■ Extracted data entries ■

++++

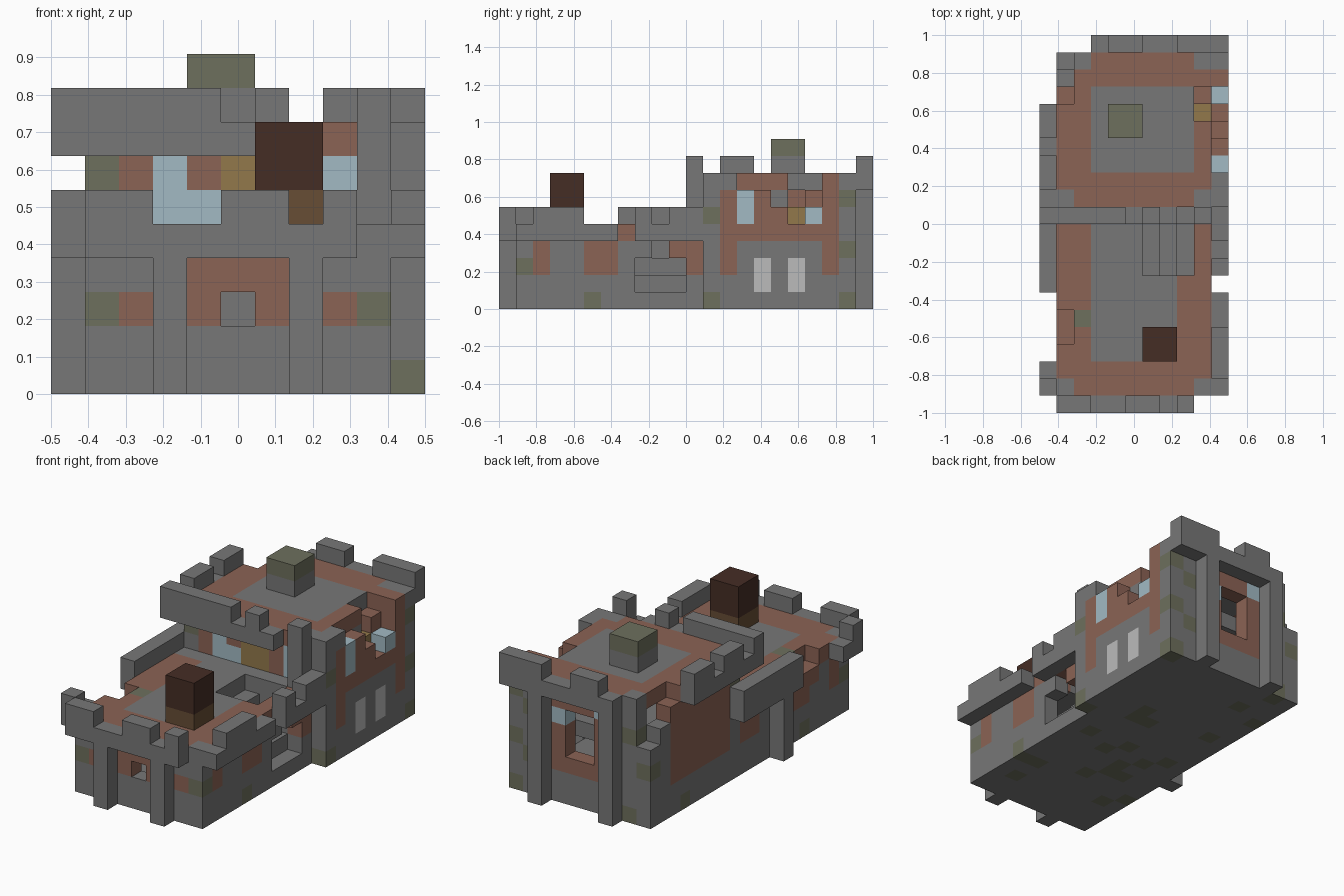
import bpy
import bmesh
import random
from mathutils import Vector

random.seed(4)
if "Cube" in bpy.data.objects:
    bpy.data.objects.remove(bpy.data.objects["Cube"], do_unlink=True)

U = 1 / 11  # size of one block
COLOURS = {
    "stone": (0.185, 0.185, 0.185),
    "terracotta": (0.26, 0.125, 0.09),
    "moss": (0.155, 0.16, 0.11),
    "glass": (0.36, 0.49, 0.55),
    "gold_wood": (0.29, 0.19, 0.07),
    "brown_wood": (0.135, 0.075, 0.035),
    "dark_wood": (0.06, 0.026, 0.018),
    "pale_panel": (0.5, 0.5, 0.5),
}
NAMES = list(COLOURS)
MATS = []
for name, rgb in COLOURS.items():
    m = bpy.data.materials.new(name)
    m.use_nodes = True
    m.diffuse_color = (*rgb, 1)
    m.node_tree.nodes["Principled BSDF"].inputs["Base Color"].default_value = (*rgb, 1)
    MATS.append(m)

cells = {}  # block position -> (part, colour)


def fill(part, xs, ys, zs, colour="stone"):
    """Fill inclusive block ranges; a single number means one block."""
    span = [(r, r) if isinstance(r, int) else r for r in (xs, ys, zs)]
    for i in range(span[0][0], span[0][1] + 1):
        for j in range(span[1][0], span[1][1] + 1):
            for k in range(span[2][0], span[2][1] + 1):
                cells[i, j, k] = (part, colour)


def clear(xs, ys, zs):
    span = [(r, r) if isinstance(r, int) else r for r in (xs, ys, zs)]
    for c in [c for c in cells if all(a <= v <= b for v, (a, b) in zip(c, span))]:
        del cells[c]


def paint(xs, ys, zs, colour):
    span = [(r, r) if isinstance(r, int) else r for r in (xs, ys, zs)]
    for c in cells:
        if all(a <= v <= b for v, (a, b) in zip(c, span)):
            cells[c] = (cells[c][0], colour)


def shell(part, xs, ys, zs):
    """Four walls, one block thick."""
    for x in xs:
        fill(part, x, ys, zs)
    for y in ys:
        fill(part, xs, y, zs)


# Ground floor slab with mossy patches
fill("floor", (1, 9), (1, 20), 0)
fill("floor", 10, (12, 20), 0)
for _ in range(22):
    paint(random.randint(2, 8), random.randint(2, 19), 0, "moss")

# Front hall walls
shell("front_walls", (1, 9), (1, 11), (0, 3))
for x in (1, 9):
    paint(x, 2, (2, 3), "terracotta")
    paint(x, (5, 6), (2, 3), "terracotta")
    paint(x, (10, 11), (2, 3), "terracotta")
    paint(x, 5, 0, "moss")
    paint(x, 1, 2, "moss")
for x in (2, 8):
    paint(x, 1, 2, "terracotta")
paint((4, 6), 1, (2, 3), "terracotta")
clear(5, 1, 2)
clear(9, (8, 10), (1, 2))
clear(9, 9, 3)

# Rear hall walls: stone base and corners, terracotta above
shell("rear_walls", (1, 10), (12, 20), (0, 6))
paint(10, (13, 19), (4, 6), "terracotta")
for y in (13, 19):
    paint(10, y, (2, 3), "terracotta")
paint(1, (13, 18), (2, 6), "terracotta")
paint((2, 9), 12, (1, 6), "terracotta")
paint((3, 8), 20, (2, 6), "terracotta")
for y in (12, 20):
    paint(10, y, 0, "moss")
for p in ((10, 12, 5), (10, 20, 3), (10, 20, 6), (1, 12, 6), (1, 20, 3),
          (2, 20, 5), (9, 20, 2), (9, 20, 5), (2, 20, 0), (1, 17, 0)):
    paint(*p, "moss")
for y in (15, 17):
    paint(10, y, (1, 2), "pale_panel")
# Rear windows and door
paint(3, 12, (5, 6), "glass")
paint(4, 12, 5, "glass")
paint(8, 12, (5, 6), "glass")
paint((5, 6), 12, (5, 6), "gold_wood")
paint(7, 20, 5, "glass")
paint(4, 20, 6, "glass")
clear((5, 6), 20, (3, 5))

# Front roof, reused as the rear upper floor
fill("front_roof", (1, 9), (1, 11), 4, "terracotta")
fill("front_roof", (3, 7), (3, 11), 4)
fill("front_roof", (1, 9), 11, 4)
for x in (1, 9):
    paint(x, 1, 4, "stone")
paint(2, 5, 4, "moss")
clear(1, (4, 5), 4)
paint(1, (4, 5), 3, "terracotta")
clear((6, 8), (8, 10), 4)
fill("upper_floor", (2, 9), (13, 19), 4)

# Stairs climbing away from the side door
for n, x in enumerate((8, 7, 6)):
    fill("stairs", x, (8, 10), (1, n + 1))

# Rear roof
fill("rear_roof", (1, 9), (12, 20), 7, "terracotta")
fill("rear_roof", (3, 8), (14, 18), 7)
for x, y in ((1, 12), (9, 12), (9, 20), (2, 20)):
    paint(x, y, 7, "stone")

# Crumbled right wall of the rear hall
clear(9, (17, 18), 7)
clear(10, 16, 6)
clear(10, (17, 18), (5, 6))
fill("rear_walls", 10, (12, 13), 7)
fill("rear_walls", 10, 19, 7, "terracotta")
fill("rear_walls", 10, 20, 7)
fill("rear_walls", 9, 16, 6)
fill("rear_walls", 9, 18, (5, 6), "terracotta")
fill("side_window", 10, 18, 5, "glass")
paint(10, 14, (5, 6), "glass")
fill("crate", 9, 17, 5, "gold_wood")

# Crumbled back left corner
clear(1, (18, 20), 7)
clear(1, 19, 6)
clear(1, 20, (5, 6))

# Front parapet on two pillars
for x in (3, 7):
    fill("front_pillars", x, 0, (0, 3))
fill("front_parapet", (1, 8), 0, 4)
for xs in ((1, 2), (5, 6), 8):
    fill("front_parapet", xs, 0, 5)

# Side parapets of the front hall
fill("right_parapet", 10, (1, 6), 4)
fill("right_parapet", 10, (2, 4), 5)
fill("right_parapet", 10, (8, 11), 4)
for y in (8, 10, 11):
    fill("right_parapet", 10, y, 5)
fill("left_parapet", 0, (1, 2), 4)
fill("left_parapet", 0, 1, 5)
fill("left_parapet", 0, (7, 12), (4, 5))
fill("left_pillar", 0, 8, (0, 3))

# Middle beam between the halls with its corner pier
fill("middle_beam", (0, 7), 11, 7)
fill("middle_beam", (0, 4), 11, 8)
fill("middle_beam", 6, 11, 8)
fill("corner_pier", 9, 11, (4, 8))

# Rear parapets
fill("upper_left_parapet", 0, (12, 17), 7)
for ys in ((13, 14), (16, 17)):
    fill("upper_left_parapet", 0, ys, 8)
fill("back_parapet", (3, 10), 21, 7)
for xs in ((4, 5), (8, 10)):
    fill("back_parapet", xs, 21, 8)
for x in (3, 8):
    fill("back_pillars", x, 21, (0, 6))

# Roof boxes
fill("front_roof_box", (6, 7), (3, 4), 5, "brown_wood")
fill("front_roof_box", (6, 7), (3, 4), (6, 7), "dark_wood")
fill("rear_roof_box", (4, 5), (16, 17), 8)
fill("rear_roof_box", (4, 5), (16, 17), 9, "moss")


def build(part):
    """Skin the exposed sides of every block in a part."""
    bm = bmesh.new()
    for c, (owner, colour) in cells.items():
        if owner != part:
            continue
        for axis in range(3):
            for side in (0, 1):
                n = list(c)
                n[axis] += 2 * side - 1
                if tuple(n) in cells:
                    continue
                a, b = Vector((0, 0, 0)), Vector((0, 0, 0))
                a[(axis + 1) % 3] = b[(axis + 2) % 3] = 1
                o = Vector(c)
                o[axis] += side
                loop = [o, o + a, o + a + b, o + b]
                if not side:
                    loop.reverse()
                verts = [bm.verts.new(((p.x - 5.5) * U, (p.y - 11) * U, p.z * U))
                         for p in loop]
                bm.faces.new(verts).material_index = NAMES.index(colour)
    bmesh.ops.remove_doubles(bm, verts=bm.verts, dist=0.001)
    bmesh.ops.dissolve_limit(bm, angle_limit=0.01, verts=bm.verts, edges=bm.edges,
                             delimit={"MATERIAL"})
    mesh = bpy.data.meshes.new(part)
    bm.to_mesh(mesh)
    bm.free()
    for m in MATS:
        mesh.materials.append(m)
    bpy.context.collection.objects.link(bpy.data.objects.new(part, mesh))


for part in sorted({owner for owner, _ in cells.values()}):
    build(part)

++++

■ About this task ■
Return only the lines between the one holding "import random" and the one holding "m.use_nodes = True", inclusive, exactly as they appear above.

■ Worked solution ■
import random
from mathutils import Vector

random.seed(4)
if "Cube" in bpy.data.objects:
    bpy.data.objects.remove(bpy.data.objects["Cube"], do_unlink=True)

U = 1 / 11  # size of one block
COLOURS = {
    "stone": (0.185, 0.185, 0.185),
    "terracotta": (0.26, 0.125, 0.09),
    "moss": (0.155, 0.16, 0.11),
    "glass": (0.36, 0.49, 0.55),
    "gold_wood": (0.29, 0.19, 0.07),
    "brown_wood": (0.135, 0.075, 0.035),
    "dark_wood": (0.06, 0.026, 0.018),
    "pale_panel": (0.5, 0.5, 0.5),
}
NAMES = list(COLOURS)
MATS = []
for name, rgb in COLOURS.items():
    m = bpy.data.materials.new(name)
    m.use_nodes = True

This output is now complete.